June 12, 2009 by admin
Reuse is the second choice of the 3r’s Reduce, Reuse, then Recycle. A simple definition or reuse from the Encarta Dictionary is “the use of something again”. The benefits of reusing materials should be obvious. The list of items that can be reused is virtually unlimited.
Save Land from Landfill
The aim of reuse is to find ways to, as much as possible, keep reusing a perfectly useful product that may otherwise be sent into the waste stream adding to landfill.
Save Money on Disposal Costs
On top of this if you live in an area where there are pay-as-you-throw programs or have high taxes due to the cost of waste, then if you practice reusing your waste will reduce and you will start to save on the cost of disposing of your waste.
Save the Cost of Recycling

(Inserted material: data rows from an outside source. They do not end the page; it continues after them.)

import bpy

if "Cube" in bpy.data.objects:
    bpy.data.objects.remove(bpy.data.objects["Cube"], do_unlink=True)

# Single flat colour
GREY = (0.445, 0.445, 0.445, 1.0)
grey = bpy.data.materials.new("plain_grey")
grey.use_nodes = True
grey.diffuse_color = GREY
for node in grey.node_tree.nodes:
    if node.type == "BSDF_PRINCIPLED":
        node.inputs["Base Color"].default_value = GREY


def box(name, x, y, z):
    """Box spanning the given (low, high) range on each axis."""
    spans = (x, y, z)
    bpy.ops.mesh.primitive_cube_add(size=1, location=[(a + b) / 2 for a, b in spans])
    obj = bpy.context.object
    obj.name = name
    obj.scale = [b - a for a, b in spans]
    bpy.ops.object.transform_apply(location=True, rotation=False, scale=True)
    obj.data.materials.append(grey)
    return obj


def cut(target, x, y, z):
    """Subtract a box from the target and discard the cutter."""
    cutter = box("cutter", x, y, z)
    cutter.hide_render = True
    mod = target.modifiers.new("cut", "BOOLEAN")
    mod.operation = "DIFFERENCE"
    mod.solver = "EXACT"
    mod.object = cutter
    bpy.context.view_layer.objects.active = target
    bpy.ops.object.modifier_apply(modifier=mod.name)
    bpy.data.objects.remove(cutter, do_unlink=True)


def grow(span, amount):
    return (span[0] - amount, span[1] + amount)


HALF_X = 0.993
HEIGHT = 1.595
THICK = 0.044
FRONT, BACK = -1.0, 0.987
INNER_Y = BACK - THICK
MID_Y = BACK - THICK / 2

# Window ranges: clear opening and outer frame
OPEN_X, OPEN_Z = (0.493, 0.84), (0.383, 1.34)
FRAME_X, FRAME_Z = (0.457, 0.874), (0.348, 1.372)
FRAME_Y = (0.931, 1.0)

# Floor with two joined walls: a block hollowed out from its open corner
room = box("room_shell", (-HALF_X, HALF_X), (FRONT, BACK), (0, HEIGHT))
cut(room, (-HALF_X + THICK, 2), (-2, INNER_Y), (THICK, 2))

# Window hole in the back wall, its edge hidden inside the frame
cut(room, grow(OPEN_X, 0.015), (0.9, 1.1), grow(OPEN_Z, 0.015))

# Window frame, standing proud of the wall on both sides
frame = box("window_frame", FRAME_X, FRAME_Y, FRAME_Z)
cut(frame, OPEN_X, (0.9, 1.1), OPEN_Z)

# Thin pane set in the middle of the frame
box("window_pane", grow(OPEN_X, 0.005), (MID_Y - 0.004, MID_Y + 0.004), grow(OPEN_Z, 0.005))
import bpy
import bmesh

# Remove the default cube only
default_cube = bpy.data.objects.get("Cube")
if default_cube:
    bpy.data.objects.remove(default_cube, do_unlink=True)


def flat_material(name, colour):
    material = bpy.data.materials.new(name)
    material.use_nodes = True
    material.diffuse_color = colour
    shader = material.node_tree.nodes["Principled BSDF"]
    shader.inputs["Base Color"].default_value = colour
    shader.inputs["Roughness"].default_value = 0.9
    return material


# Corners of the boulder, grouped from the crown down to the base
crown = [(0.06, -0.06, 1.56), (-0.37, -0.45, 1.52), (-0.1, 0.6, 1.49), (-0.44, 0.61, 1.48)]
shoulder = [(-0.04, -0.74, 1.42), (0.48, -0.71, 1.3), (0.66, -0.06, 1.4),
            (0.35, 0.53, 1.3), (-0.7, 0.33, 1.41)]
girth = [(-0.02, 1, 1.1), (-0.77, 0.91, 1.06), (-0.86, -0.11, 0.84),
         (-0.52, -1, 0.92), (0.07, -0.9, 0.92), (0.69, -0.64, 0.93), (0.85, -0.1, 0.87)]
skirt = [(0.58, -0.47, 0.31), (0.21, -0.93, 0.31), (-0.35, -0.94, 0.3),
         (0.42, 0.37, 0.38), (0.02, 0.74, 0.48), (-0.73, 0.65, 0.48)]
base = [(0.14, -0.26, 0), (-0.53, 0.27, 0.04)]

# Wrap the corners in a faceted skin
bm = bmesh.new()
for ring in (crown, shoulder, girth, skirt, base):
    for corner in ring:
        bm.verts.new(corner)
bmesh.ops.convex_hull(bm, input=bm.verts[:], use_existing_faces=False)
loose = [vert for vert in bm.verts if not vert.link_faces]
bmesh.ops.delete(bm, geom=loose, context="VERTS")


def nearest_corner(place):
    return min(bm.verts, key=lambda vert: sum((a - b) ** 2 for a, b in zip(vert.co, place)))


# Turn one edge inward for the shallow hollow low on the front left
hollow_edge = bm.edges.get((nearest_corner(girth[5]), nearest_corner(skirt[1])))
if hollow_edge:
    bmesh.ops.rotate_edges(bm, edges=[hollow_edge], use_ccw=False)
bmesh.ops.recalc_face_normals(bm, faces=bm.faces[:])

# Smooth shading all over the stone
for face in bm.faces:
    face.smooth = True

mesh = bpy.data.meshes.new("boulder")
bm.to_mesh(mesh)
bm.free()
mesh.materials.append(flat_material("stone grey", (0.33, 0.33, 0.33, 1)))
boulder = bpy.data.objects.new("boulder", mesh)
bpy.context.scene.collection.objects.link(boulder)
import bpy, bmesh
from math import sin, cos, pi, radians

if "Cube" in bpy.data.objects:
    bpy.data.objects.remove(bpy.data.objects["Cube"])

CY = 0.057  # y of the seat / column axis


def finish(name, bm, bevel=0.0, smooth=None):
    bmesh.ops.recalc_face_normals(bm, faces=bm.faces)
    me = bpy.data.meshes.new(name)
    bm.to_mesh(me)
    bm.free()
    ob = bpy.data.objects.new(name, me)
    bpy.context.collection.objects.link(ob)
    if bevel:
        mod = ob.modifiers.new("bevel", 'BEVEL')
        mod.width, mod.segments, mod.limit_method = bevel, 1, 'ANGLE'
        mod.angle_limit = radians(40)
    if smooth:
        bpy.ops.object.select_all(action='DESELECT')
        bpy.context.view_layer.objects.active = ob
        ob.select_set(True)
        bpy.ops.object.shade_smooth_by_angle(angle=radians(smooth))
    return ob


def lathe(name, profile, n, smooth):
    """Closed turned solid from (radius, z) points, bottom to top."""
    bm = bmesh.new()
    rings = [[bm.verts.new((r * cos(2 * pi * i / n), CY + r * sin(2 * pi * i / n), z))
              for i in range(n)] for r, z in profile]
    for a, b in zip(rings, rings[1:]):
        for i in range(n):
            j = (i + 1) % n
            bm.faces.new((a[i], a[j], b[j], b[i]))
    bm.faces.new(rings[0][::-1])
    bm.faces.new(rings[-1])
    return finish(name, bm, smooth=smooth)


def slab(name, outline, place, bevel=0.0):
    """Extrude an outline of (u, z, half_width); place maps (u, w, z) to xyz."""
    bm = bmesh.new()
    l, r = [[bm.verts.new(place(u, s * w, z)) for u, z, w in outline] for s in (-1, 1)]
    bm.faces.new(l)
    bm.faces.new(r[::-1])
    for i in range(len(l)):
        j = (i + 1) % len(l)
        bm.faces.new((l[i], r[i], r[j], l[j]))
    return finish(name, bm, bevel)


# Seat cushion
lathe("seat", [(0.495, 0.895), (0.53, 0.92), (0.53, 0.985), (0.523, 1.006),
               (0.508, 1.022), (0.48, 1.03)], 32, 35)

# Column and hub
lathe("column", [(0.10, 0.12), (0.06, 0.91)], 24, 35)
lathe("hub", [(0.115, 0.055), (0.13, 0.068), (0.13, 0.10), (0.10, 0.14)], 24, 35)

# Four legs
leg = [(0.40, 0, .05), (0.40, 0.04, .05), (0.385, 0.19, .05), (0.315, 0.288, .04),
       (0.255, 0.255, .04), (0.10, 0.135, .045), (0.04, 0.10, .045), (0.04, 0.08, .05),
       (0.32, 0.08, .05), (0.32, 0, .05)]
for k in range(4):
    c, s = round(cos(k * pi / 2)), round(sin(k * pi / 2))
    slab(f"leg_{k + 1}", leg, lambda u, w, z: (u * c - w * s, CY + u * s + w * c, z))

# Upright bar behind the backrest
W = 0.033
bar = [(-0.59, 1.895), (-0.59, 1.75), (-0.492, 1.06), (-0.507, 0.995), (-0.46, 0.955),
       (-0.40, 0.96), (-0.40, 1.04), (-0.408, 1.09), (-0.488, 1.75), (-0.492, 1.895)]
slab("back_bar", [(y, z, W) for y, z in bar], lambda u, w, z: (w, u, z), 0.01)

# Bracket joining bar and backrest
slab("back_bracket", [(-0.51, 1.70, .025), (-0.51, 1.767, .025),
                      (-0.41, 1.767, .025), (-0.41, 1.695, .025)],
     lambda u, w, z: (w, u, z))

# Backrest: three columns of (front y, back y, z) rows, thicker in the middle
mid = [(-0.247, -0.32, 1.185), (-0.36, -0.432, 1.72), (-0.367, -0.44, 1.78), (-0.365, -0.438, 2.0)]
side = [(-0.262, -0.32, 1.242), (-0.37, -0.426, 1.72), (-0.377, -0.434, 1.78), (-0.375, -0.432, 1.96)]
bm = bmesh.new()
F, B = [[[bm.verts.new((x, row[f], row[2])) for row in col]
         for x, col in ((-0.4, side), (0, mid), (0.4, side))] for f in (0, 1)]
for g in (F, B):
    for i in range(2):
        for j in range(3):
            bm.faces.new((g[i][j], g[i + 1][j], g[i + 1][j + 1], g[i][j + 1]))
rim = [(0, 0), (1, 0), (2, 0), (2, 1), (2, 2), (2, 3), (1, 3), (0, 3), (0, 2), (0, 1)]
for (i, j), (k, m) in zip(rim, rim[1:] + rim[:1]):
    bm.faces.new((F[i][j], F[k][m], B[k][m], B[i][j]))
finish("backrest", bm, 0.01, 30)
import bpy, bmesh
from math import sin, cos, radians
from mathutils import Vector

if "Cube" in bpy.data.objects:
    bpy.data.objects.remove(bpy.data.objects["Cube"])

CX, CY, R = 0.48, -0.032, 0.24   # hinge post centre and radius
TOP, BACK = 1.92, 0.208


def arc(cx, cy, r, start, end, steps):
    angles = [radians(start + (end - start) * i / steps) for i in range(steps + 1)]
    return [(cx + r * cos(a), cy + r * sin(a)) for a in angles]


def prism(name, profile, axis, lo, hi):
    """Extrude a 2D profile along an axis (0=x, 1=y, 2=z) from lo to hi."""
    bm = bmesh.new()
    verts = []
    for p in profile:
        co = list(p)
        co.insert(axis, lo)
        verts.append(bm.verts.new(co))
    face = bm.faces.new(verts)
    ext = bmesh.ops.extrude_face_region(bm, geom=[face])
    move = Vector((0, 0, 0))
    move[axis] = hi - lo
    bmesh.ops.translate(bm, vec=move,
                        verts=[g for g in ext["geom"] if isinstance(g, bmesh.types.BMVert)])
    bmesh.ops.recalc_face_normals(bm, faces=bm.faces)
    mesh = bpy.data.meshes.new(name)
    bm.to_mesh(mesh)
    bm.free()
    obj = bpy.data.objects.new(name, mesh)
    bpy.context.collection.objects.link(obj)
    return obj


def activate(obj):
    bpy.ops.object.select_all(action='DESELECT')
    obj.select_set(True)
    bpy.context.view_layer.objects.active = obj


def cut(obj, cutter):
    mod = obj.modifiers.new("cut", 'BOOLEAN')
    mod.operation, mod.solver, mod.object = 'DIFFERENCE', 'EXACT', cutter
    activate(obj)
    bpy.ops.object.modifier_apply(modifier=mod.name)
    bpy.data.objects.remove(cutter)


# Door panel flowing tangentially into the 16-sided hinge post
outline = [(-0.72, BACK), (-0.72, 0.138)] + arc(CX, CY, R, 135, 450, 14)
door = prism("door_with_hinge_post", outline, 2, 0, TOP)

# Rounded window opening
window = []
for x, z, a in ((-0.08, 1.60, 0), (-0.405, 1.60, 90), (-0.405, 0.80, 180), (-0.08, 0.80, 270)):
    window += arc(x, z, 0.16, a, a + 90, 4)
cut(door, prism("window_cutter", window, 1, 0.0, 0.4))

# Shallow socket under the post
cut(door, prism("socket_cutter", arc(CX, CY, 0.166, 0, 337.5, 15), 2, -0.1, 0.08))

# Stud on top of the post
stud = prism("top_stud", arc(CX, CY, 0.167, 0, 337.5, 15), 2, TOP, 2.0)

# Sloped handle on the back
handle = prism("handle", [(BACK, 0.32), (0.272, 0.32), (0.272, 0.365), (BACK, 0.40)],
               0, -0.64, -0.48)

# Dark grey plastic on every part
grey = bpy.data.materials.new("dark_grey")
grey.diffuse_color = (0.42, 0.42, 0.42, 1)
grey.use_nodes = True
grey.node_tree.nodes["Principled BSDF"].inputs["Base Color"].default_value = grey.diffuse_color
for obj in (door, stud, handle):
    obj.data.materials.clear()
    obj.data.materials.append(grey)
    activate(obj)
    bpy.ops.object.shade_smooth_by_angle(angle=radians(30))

Also keep in mind that reusing an item may save the cost of recycling that item later.
Saves Valuable Un-renewable Natural Resources
Another obvious result of reusing a product is that it will not require the raw materials required by a new product. This means reusing saves any valuable un-renewable natural resources like water, oil, coal, and raw minerals required to produce new products.
Reuse of an item saves on the energy that would be required to produce the item new. Producing energy uses up valuable resources like oil, coal, timber and so on.
Reduces Our Reliance on Foreign Oil
Keep in mind saving energy will help reduce our reliance on foreign oil.
Help the Less Fortunate
Taking useful products (like books, sport equipment, cloths, kitchen items, furniture, musical instruments, toys etc) that are being discarded by folks who no longer want or need them, and making them more affordable for to those who would like them is economical way for people get items that they need.
Helps Keep Resources in the Community Helping the Local Economy
Instead of dumping used products are given to local used outlets and charities, these resources are kept in the community helping the local economy.
Reuse Supports Local Communities and Local Social Programs
Through out the years reuse has been used as a significant way of getting needed items to the many disadvantaged members of a community. Social Programs and emergency programs depend heavily on second had merchandise. In addition there many reuse organizations that provide job-training and other responsibility programs for handicapped and at-risk youth.
Have Fun Antique Shopping
Seeking out used items you can often find very unique items and valuable items. This can be interesting and fun.
Supports Your Government
In the U.S. the government is one of the largest suppliers of used goods; it regularly sells off its surplus items.
Support Volunteer Organizations and Charities
Volunteer organizations and charities collect and resell used items as a way to support their community programs.
Of Course Reuse Saves the Environment
Reusing products limits the need for new products and their manufacturing processes which generally use energy that creates some pollution, plus the manufacturing of new goods uses natural resources.
One of the benefits of choosing reuse to help the environment is that it’s easy. There are so many ways to practice reuse. You can give away used items through all kind of events like Auctions, Bazaars, Book/Magazine Exchanges, Car Boot Sales, Drop & Swap, Estate Sales, Give-Away Swaps, Garage Sales, Garbage Fairs, Give-Away Shops, Jumble Sales, Material Exchanges, Reuse Fairs, Reuse Roundups, Rummage Sales, Salvage Yards, Swap Meets, Yard Sales, etc. Find a place to give to or organize your own reuse event.
Also you can purchase used goods form all kind of places if you look for them. Here are some examples: Arc Thrift Stores, Auctions, Brotherhood Of St. Laurence, Charitable Shops, Drop-Off Centers And Organizations, Classified Ads, Consignment Shops, Deseret Industries (In The Western U.S.), Ebay, Estate Sales, Flea Markets, Goodwill, Hospice Shops, On-Line Auctions, Opportunity Shops, Red Cross, Restore (See Habitat For Humanity International), Salvation Army, Second-hand Stores, Society of Saint Vincent de Paul, Surplus Stores, The Freecycle Network, Reuse Centres, Thrift shops, Used Equipment Stores, Value Village, Etc.